Boris Johnson has rejected new coronavirus measures as infections reached a record daily figure of 218,724, declaring that Britain could "ride out" the Omicron wave without them. Speaking at a press conference in Downing Street, the prime minister said he believed the modest measures currently in force in England represented a "balanced approach" to increased strains on the National Health Service (NHS).
"The NHS is now under a lot of pressure, but I'm also confident that we can get through it and what we're doing is supporting the NHS in any way we can and we will continue to do that," he said.
“Lockdowns, further restrictions, are not cost-free for lives, for livelihoods, for life chances, closing schools. These are very, very difficult things to do and have long-term consequences.”
Masks are again mandatory in most indoor public spaces in England, coronavirus certification is required for entry into nightclubs and other big venues, and people are advised to work from home if possible.
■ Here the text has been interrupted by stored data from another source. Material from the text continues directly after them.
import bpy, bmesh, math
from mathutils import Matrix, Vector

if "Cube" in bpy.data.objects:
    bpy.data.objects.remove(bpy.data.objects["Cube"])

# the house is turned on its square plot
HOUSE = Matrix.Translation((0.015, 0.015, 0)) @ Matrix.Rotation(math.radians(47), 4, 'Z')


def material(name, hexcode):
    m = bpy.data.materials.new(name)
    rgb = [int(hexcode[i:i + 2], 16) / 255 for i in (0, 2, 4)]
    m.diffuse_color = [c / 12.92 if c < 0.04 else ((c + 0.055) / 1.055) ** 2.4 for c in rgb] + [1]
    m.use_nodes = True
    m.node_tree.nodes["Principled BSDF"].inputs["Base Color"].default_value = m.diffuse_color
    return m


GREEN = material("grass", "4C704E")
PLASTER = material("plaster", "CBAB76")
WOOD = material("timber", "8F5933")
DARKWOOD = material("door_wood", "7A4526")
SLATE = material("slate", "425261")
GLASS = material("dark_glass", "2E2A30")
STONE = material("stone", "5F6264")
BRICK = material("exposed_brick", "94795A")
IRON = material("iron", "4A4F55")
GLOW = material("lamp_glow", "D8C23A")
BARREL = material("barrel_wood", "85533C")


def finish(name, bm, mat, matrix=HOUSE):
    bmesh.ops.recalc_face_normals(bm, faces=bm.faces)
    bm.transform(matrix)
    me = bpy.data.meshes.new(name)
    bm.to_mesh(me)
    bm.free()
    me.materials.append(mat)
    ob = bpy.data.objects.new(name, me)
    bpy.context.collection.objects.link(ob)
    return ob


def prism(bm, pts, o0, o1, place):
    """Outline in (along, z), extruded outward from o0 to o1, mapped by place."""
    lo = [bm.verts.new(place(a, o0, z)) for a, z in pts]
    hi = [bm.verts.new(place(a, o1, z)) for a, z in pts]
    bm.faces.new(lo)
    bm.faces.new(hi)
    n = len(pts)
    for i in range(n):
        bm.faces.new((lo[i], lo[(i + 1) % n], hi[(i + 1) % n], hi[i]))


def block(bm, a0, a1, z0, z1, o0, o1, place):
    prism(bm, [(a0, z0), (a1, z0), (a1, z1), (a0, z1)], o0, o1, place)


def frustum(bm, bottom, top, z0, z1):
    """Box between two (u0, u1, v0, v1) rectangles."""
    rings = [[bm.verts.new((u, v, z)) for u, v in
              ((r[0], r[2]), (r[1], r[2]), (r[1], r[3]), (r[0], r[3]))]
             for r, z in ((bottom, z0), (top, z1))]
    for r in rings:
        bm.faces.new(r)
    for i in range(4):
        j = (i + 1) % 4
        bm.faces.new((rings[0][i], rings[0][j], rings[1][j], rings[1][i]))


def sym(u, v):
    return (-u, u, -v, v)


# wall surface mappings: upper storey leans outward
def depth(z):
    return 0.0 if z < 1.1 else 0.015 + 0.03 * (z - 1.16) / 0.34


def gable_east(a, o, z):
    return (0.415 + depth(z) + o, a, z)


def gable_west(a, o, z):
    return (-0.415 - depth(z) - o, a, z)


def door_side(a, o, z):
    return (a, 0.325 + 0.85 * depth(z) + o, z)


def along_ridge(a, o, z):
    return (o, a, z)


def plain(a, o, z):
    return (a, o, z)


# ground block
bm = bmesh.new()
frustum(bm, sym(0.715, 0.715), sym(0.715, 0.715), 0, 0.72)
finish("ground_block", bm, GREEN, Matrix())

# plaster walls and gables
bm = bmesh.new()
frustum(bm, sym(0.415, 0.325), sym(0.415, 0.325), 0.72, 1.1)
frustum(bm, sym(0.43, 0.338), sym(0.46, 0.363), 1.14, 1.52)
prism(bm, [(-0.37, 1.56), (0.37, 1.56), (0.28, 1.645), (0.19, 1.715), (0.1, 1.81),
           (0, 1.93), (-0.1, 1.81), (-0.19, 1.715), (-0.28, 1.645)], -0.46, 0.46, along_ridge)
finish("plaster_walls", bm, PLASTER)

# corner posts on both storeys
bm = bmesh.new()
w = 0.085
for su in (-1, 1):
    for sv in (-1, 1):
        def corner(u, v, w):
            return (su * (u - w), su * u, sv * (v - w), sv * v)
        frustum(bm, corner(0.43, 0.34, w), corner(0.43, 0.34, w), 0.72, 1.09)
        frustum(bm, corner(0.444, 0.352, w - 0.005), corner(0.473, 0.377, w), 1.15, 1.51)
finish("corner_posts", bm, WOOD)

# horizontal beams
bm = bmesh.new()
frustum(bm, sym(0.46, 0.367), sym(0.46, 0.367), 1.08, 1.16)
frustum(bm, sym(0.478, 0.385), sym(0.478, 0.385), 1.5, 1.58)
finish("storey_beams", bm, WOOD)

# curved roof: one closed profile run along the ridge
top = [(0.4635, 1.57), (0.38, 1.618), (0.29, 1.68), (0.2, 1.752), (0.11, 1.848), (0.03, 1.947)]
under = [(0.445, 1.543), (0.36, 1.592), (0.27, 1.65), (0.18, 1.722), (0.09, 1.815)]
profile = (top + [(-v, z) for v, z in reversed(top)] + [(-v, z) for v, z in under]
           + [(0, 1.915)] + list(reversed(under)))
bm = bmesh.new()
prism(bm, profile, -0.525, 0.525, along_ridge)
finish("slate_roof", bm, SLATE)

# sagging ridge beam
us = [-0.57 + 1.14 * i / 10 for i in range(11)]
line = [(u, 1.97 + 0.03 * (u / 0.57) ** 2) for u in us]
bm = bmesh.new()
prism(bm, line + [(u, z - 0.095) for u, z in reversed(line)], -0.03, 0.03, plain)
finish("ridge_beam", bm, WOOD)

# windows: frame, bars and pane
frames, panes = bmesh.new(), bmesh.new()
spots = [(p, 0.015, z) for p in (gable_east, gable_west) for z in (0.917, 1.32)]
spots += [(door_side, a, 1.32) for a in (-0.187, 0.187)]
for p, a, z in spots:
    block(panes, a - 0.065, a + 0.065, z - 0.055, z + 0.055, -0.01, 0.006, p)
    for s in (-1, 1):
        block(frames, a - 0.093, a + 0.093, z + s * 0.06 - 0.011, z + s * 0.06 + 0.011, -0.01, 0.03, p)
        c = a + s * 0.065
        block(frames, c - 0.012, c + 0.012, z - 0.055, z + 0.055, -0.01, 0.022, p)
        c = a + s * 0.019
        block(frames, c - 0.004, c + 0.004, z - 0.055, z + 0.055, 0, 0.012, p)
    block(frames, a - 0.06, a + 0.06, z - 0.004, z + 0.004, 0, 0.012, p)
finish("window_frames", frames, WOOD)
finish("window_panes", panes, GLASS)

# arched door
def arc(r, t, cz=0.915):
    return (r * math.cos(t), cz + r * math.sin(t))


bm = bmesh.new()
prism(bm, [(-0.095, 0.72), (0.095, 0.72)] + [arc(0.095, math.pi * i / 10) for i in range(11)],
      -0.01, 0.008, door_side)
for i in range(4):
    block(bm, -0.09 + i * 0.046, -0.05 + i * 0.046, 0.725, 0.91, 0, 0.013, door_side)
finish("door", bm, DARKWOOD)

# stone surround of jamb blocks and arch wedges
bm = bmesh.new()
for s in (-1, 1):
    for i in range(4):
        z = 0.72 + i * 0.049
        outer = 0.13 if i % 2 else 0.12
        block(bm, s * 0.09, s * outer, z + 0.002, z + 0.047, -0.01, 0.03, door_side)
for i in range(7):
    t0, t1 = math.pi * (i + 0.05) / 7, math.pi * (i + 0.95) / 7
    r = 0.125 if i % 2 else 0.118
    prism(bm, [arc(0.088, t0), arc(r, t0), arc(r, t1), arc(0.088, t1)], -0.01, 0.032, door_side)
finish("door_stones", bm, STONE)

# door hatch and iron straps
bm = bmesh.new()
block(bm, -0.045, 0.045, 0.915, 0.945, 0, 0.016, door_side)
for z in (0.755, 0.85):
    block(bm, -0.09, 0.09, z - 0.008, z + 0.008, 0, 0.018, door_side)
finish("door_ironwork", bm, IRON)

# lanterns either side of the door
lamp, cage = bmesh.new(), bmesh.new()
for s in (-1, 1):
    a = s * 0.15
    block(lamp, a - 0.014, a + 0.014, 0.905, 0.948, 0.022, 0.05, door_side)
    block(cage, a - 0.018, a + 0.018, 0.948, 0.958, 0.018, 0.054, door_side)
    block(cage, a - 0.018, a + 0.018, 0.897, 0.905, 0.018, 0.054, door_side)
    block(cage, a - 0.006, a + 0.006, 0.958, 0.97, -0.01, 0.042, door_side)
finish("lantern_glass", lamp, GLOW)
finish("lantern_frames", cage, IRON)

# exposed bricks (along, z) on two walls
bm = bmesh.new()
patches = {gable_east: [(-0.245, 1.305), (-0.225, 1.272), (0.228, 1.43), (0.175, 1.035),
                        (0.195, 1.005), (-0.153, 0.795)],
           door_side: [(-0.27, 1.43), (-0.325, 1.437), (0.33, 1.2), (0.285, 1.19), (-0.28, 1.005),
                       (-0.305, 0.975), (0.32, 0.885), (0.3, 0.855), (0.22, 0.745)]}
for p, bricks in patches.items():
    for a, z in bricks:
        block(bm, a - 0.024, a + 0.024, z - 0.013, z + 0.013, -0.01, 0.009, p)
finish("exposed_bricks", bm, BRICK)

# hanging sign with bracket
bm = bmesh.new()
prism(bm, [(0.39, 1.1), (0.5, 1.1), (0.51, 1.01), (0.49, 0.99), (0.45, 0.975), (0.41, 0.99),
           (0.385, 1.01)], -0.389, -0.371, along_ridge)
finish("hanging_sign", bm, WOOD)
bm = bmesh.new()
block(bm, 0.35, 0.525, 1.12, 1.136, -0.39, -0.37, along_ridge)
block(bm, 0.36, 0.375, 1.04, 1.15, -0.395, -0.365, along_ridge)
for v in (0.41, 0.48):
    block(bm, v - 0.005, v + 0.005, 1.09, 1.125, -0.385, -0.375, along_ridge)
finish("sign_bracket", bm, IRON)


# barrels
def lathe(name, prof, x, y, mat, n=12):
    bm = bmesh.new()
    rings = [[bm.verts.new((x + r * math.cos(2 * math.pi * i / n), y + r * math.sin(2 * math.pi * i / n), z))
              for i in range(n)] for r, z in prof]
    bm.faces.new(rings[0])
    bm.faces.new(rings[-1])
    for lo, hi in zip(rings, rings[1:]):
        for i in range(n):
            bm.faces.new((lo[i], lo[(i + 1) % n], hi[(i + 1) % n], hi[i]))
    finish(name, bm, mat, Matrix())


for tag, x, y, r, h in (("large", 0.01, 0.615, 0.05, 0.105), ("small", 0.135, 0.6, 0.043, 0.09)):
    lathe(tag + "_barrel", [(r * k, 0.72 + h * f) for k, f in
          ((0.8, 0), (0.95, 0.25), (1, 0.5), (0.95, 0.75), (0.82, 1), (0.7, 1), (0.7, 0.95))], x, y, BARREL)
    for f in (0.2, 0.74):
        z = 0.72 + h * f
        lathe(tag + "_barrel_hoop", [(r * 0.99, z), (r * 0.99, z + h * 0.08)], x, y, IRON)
But unlike in Scotland, Wales and Northern Ireland, there are no restrictions on bars or restaurants or legal limits on the number of people who can meet indoors.
Chief medical officer Chris Whitty warned against underestimating the impact of Omicron, adding that although there were signs that infections among younger people in London may have peaked, the same was not true of older, more vulnerable groups. He said people should still be careful about going to crowded places and should prioritise the social contacts most important to them.
“Obviously hopefully there will come a point in the near future where rates are coming down, but until we’ve reached a peak in the most vulnerable people we need to keep messaging very, very steady on this,” he said.
The surge in infections has created staff shortages in the NHS and other essential services and Mr Johnson said the government had identified 100,000 critical workers who would be offered daily lateral flow tests.
The Omicron wave has put pressure on Britain's coronavirus testing system with the supply of free testing kits stalling over the Christmas break and Labour leader Keir Starmer accused the government of letting people down.
“What we know about this variant is it’s obviously highly infectious, but also there are many people without any symptoms at all, and so we need to separate out those who’ve got the variant and those who haven’t. The best way to do that is mass lateral flow tests and the government has let us down because those tests aren’t available on anything like the scale that we need,” he said.
Sir Keir made the remarks during a speech in Birmingham in which he promised to restore trust in Britain's institutions if Labour won power after the next election. Standing before two union flags, he described Labour as a "deeply patriotic party" and praised Tony Blair as well as the party's other two electorally successful post-war leaders Clement Atlee and Harold Wilson.
Labour starts the new year ahead of the Conservatives in the polls and Sir Keir is enjoying his biggest lead over Mr Johnson since becoming leader.